Copenhagen, Denmark


Table 1: Main differences IEC 60517 and IEEE C37.122

Nevertheless, the obstacles found were basic and meaningful for manufacturing, testing and operating gas-insulated switchgear or substations. The basis for having successfully harmonized the differences was the overall recognition of all aspects related to design, testing, operation and practical experience gained over the past 30 years with these products. The most important among these – and they’re all related to each other – are: rated operation voltages, test voltage levels, test methods and criteria to pass the test (for example, partial discharge measuring), and measuring methods and levels.


Thanks to the competence of the MT 16 experts and their willingness to give fair technical treatment in the evaluations based on physics and individual experience, the obstacles and principle differences were resolved fairly quickly, with committee drafts for comments circulating only twice. The final result in the IEC voting process was 100 % approval by all those NCs which are P-members of SC 17C. This voting on the revision of the IEC standard reflects well on the good work done by MT 16.


Ultimately, when the world is faced with two standards that address the same technology but are not identical, and if the IEC standard is widely used by industry, then there is no real need to create a dual-logo IEC/IEEE standard. But harmonizing such standards is an alternative way to providing added value to industry. The end result of this process is that whether industry chooses to use the IEEE standard or the IEC/IEEE standard, the end user winds up with a product built to exactly the same requirements. Thus, the technical requirements spelled out in these standards are now truly globalized.

Directives, horizontal standards and collaboration January

Directives, horizontal standards and collaboration

In this month’s edition, we finish our report of some of the Standardization Management Board’s most recent decisions taken in October 2004 during the IEC 68 TH General Meeting, in Seoul, Republic of Korea.

JTC 1 Directives
Having been asked by the SMB to look at the approved changes to the ISO/IEC JTC 1 Directives, and the reporting responsibilities of ISO/IEC JTC 1, the DMT noted that a comparison had been made by ITTF (Information Technology Task Force) of the major differences between the JTC 1 Directives and the ISO/IEC Directives. However, this comparison appeared to deal only with ISO practice and had not taken IEC practice into account. The SMB agreed to the DMT recommendation that the comparison should take account of IEC practice, and that in the future all requested changes to the JTC 1 Directives should be reviewed by the Joint ISO/IEC DMT. Discussions are to begin shortly.


Horizontal and basic standards
The SMB approved the DMT’s proposal to revise Guide 108 (The relationship between technical committees with horizontal functions and product committees and the use of basic publications) to ensure coherence with the Directives and SMB decision 120/7, concerning the principles given in AC/6/2004, notably that product committees be requested to approve the designation of “basic” or “horizontal” standards. The SMB also agreed that the evaluation by product committees be taken into account during the maintenance procedure.
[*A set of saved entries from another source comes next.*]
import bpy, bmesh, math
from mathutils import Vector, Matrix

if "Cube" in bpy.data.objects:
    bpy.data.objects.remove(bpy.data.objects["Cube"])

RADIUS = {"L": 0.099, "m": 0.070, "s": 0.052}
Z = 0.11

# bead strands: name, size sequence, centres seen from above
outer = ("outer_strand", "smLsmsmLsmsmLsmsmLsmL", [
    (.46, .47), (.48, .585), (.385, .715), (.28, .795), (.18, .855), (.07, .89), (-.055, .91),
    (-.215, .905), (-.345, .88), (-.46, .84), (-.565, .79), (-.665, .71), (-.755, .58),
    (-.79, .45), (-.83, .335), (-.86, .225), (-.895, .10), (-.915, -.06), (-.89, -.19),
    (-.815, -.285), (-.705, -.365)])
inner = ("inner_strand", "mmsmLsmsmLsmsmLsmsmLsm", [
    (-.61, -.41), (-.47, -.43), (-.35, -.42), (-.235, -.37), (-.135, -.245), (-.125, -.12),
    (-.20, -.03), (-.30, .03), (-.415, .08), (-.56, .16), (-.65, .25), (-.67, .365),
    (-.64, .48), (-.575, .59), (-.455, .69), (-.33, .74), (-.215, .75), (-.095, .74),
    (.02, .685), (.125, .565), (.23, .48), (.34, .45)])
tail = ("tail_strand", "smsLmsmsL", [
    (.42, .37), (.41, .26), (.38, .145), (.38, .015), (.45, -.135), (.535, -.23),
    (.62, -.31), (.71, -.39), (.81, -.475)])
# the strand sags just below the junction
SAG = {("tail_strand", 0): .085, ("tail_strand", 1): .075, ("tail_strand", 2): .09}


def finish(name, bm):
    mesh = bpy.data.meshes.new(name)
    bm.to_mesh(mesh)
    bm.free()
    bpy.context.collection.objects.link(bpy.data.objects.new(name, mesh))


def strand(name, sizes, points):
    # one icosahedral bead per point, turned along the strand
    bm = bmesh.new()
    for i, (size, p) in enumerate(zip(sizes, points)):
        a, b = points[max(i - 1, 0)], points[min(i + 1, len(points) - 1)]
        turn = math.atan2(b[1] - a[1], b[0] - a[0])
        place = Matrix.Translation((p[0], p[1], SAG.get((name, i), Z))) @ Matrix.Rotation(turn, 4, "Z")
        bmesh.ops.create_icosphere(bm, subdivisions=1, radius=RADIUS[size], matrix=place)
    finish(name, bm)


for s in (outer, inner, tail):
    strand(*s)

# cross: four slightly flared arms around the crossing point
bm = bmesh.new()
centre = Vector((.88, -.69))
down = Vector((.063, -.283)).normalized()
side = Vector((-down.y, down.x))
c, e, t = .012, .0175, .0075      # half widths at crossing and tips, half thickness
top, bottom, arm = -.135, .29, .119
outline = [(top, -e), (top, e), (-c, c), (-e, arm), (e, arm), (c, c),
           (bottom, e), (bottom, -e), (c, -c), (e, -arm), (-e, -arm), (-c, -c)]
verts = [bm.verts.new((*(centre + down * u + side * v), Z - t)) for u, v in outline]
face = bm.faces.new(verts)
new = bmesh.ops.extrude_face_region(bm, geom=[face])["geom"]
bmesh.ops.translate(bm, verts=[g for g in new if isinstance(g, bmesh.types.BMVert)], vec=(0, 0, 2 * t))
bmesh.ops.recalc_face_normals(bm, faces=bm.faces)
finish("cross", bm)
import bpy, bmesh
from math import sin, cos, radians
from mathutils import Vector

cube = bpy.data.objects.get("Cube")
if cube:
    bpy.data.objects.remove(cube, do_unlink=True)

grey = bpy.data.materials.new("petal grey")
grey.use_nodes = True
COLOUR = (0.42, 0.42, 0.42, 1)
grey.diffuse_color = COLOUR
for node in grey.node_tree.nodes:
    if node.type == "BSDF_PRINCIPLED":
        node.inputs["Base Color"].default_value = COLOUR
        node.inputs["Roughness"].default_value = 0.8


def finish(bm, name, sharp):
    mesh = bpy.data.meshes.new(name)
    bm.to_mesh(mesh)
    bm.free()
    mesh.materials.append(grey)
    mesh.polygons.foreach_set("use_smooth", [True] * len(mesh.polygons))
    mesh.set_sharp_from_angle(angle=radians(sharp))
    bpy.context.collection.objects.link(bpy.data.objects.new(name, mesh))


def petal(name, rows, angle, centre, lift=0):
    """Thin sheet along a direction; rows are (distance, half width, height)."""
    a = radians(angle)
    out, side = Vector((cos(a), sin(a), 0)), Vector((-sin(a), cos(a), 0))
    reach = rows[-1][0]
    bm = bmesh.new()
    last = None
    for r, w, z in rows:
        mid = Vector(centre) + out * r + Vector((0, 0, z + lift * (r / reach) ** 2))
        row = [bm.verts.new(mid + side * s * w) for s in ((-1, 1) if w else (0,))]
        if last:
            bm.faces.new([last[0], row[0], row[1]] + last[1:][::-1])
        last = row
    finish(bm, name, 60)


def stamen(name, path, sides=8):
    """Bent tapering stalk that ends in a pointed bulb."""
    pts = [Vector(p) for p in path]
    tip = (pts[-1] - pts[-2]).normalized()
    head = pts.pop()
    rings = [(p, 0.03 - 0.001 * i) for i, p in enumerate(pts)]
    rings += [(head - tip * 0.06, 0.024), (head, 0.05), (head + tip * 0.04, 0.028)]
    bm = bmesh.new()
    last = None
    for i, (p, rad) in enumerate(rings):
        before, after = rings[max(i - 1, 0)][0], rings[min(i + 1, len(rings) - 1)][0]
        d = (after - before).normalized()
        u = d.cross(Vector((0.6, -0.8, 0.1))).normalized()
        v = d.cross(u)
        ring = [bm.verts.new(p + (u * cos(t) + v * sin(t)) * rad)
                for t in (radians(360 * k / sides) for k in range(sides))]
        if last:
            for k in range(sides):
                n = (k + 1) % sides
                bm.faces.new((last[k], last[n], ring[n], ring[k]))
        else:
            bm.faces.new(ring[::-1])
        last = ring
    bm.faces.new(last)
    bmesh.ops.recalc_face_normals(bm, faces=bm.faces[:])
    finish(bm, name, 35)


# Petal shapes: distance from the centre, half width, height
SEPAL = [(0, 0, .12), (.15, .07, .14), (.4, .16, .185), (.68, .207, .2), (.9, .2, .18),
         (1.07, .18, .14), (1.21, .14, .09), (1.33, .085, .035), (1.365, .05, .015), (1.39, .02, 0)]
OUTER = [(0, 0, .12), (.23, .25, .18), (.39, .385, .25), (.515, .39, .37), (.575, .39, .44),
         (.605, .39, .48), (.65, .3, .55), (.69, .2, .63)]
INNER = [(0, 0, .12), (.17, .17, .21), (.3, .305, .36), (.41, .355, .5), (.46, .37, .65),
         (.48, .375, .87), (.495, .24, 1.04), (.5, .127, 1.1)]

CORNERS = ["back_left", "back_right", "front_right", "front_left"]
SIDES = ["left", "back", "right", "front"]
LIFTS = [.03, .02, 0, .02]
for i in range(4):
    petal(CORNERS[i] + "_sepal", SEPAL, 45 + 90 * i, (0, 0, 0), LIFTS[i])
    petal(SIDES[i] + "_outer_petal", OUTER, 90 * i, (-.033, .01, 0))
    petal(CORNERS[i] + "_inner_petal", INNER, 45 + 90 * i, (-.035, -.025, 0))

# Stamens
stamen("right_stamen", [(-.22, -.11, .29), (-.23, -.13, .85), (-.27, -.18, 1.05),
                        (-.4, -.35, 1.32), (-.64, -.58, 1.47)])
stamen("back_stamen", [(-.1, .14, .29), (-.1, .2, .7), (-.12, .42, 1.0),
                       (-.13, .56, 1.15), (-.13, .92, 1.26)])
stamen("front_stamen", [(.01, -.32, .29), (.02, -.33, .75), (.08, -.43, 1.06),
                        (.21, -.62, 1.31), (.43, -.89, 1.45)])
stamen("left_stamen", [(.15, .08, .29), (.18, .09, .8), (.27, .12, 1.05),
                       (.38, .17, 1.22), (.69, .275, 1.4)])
Assigning horizontal functions and designating horizontal standards falls within the responsibility of the SMB.


Collaboration with CENELEC
The SMB’s decision to endorse the CENELEC BT approval of the proposals contained in (BT/121/DG5865/R) for the handling of new work item should allow a better collaboration between the IEC and CENELEC for such items originating from CENELEC BT. An administrative circular is to be sent to all TCs and SCs regarding this procedure in the near future.


The SMB’s full decision list is available at SMB/2924/DL.